== What you will do ==
Looking at the data below, state how many lines contain "materials". No other words are wanted.

◇ ◇ ◇

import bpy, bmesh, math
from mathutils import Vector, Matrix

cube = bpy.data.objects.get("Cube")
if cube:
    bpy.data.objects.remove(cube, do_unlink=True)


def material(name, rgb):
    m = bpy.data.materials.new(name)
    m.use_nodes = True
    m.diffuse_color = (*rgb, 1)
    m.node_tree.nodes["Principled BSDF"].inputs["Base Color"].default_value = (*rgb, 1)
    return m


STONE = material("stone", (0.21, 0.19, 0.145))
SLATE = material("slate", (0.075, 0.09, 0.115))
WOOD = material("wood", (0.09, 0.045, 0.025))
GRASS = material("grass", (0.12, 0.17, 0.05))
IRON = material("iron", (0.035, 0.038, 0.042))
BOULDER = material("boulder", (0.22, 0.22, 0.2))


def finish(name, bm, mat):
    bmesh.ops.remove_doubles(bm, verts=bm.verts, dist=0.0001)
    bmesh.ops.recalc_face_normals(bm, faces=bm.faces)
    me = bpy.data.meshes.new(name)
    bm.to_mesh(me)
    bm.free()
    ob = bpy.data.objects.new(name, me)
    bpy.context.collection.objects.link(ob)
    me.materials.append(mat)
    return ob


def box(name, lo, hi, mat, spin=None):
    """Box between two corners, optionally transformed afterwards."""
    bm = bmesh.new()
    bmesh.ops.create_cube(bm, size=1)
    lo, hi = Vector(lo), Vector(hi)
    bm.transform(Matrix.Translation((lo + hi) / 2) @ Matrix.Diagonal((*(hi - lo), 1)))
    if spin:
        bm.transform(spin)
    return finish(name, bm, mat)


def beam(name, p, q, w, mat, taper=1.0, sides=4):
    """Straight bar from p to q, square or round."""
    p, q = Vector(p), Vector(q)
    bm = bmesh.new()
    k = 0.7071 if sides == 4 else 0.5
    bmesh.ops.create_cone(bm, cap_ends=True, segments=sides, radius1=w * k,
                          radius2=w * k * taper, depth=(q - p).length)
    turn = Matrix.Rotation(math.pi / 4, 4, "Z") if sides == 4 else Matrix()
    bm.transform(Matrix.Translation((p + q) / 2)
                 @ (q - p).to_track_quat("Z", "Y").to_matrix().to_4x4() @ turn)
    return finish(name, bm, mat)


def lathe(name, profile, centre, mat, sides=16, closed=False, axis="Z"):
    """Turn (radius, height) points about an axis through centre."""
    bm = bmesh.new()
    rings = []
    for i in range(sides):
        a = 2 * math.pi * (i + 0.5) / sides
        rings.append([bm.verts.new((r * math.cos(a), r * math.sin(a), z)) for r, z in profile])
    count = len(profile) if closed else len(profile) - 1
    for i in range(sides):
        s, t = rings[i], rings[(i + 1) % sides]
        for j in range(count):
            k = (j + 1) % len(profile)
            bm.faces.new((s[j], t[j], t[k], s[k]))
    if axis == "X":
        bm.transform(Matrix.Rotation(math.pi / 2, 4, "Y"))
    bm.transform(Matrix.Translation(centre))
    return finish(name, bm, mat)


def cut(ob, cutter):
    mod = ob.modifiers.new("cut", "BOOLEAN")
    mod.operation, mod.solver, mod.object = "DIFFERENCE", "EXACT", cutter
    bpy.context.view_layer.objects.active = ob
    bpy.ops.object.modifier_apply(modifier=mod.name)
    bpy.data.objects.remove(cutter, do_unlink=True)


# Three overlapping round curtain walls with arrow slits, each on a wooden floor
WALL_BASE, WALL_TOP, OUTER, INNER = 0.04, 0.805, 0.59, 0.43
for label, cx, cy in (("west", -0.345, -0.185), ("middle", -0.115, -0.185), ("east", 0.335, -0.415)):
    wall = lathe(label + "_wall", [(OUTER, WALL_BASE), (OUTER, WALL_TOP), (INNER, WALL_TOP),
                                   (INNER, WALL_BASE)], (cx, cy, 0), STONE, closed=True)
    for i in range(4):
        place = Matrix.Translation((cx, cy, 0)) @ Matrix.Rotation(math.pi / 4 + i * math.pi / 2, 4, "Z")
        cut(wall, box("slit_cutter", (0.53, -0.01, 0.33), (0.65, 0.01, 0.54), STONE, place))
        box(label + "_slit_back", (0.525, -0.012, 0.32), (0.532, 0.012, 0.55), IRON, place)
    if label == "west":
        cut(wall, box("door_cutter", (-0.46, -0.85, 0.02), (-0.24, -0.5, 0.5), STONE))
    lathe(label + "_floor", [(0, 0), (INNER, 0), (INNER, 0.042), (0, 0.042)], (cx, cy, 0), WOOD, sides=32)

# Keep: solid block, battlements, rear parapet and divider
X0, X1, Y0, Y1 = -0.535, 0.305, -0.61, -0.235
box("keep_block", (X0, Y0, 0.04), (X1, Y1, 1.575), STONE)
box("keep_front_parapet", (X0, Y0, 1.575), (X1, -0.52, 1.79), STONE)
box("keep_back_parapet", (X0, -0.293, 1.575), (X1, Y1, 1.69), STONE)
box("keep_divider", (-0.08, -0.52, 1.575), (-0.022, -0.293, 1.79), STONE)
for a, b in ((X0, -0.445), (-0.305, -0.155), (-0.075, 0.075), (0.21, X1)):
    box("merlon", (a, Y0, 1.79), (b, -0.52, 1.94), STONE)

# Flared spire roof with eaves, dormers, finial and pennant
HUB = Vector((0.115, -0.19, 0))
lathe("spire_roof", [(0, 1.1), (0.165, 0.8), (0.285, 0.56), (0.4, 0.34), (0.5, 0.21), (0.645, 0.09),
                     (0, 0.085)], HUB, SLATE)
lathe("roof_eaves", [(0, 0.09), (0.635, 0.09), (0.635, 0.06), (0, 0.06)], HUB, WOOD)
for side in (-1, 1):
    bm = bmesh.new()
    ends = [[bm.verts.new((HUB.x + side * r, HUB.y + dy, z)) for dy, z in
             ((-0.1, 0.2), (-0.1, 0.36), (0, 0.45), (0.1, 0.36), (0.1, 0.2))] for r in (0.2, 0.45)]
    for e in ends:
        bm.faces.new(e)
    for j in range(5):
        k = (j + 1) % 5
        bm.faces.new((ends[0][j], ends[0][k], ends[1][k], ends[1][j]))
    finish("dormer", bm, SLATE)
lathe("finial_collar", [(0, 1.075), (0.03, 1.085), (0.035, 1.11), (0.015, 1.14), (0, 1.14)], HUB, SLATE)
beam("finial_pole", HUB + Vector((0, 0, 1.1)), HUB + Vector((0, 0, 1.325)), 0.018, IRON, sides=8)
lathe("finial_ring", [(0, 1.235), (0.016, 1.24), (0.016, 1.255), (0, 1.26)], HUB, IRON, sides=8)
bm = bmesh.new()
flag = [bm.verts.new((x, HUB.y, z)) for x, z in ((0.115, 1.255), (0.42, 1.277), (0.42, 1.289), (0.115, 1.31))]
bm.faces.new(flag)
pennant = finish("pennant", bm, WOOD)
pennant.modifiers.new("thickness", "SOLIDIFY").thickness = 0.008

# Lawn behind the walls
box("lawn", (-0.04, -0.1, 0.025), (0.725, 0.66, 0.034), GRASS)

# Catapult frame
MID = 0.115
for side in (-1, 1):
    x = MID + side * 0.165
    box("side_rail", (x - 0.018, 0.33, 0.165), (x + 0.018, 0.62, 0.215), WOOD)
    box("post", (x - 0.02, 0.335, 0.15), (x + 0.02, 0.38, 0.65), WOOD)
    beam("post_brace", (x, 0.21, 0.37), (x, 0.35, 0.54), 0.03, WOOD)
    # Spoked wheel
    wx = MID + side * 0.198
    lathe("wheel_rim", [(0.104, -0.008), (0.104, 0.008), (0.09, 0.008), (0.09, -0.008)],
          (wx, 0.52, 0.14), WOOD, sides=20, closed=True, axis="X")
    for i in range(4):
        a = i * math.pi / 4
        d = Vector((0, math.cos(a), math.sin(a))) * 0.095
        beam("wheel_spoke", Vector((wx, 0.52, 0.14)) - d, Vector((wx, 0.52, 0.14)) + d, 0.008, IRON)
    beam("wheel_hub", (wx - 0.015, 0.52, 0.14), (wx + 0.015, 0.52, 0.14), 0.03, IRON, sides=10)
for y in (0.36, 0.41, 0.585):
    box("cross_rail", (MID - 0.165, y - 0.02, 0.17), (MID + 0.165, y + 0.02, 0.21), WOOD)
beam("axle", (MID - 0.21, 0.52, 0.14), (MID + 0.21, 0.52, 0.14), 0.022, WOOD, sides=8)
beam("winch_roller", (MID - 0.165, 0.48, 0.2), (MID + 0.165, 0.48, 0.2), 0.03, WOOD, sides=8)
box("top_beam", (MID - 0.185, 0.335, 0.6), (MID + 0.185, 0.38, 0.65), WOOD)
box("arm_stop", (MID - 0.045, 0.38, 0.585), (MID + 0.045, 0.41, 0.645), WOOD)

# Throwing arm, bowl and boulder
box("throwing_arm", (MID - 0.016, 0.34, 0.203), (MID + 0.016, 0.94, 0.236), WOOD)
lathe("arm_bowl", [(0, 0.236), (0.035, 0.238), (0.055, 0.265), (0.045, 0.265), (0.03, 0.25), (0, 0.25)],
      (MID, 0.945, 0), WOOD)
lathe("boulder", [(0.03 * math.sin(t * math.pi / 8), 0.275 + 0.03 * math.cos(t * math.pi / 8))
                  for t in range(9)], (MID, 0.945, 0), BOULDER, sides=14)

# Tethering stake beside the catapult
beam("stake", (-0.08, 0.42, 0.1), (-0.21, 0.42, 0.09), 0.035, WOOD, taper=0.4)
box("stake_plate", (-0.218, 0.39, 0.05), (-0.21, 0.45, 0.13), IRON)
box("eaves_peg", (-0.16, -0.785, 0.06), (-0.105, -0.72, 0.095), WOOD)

◇ ◇ ◇

== Answer section ==
2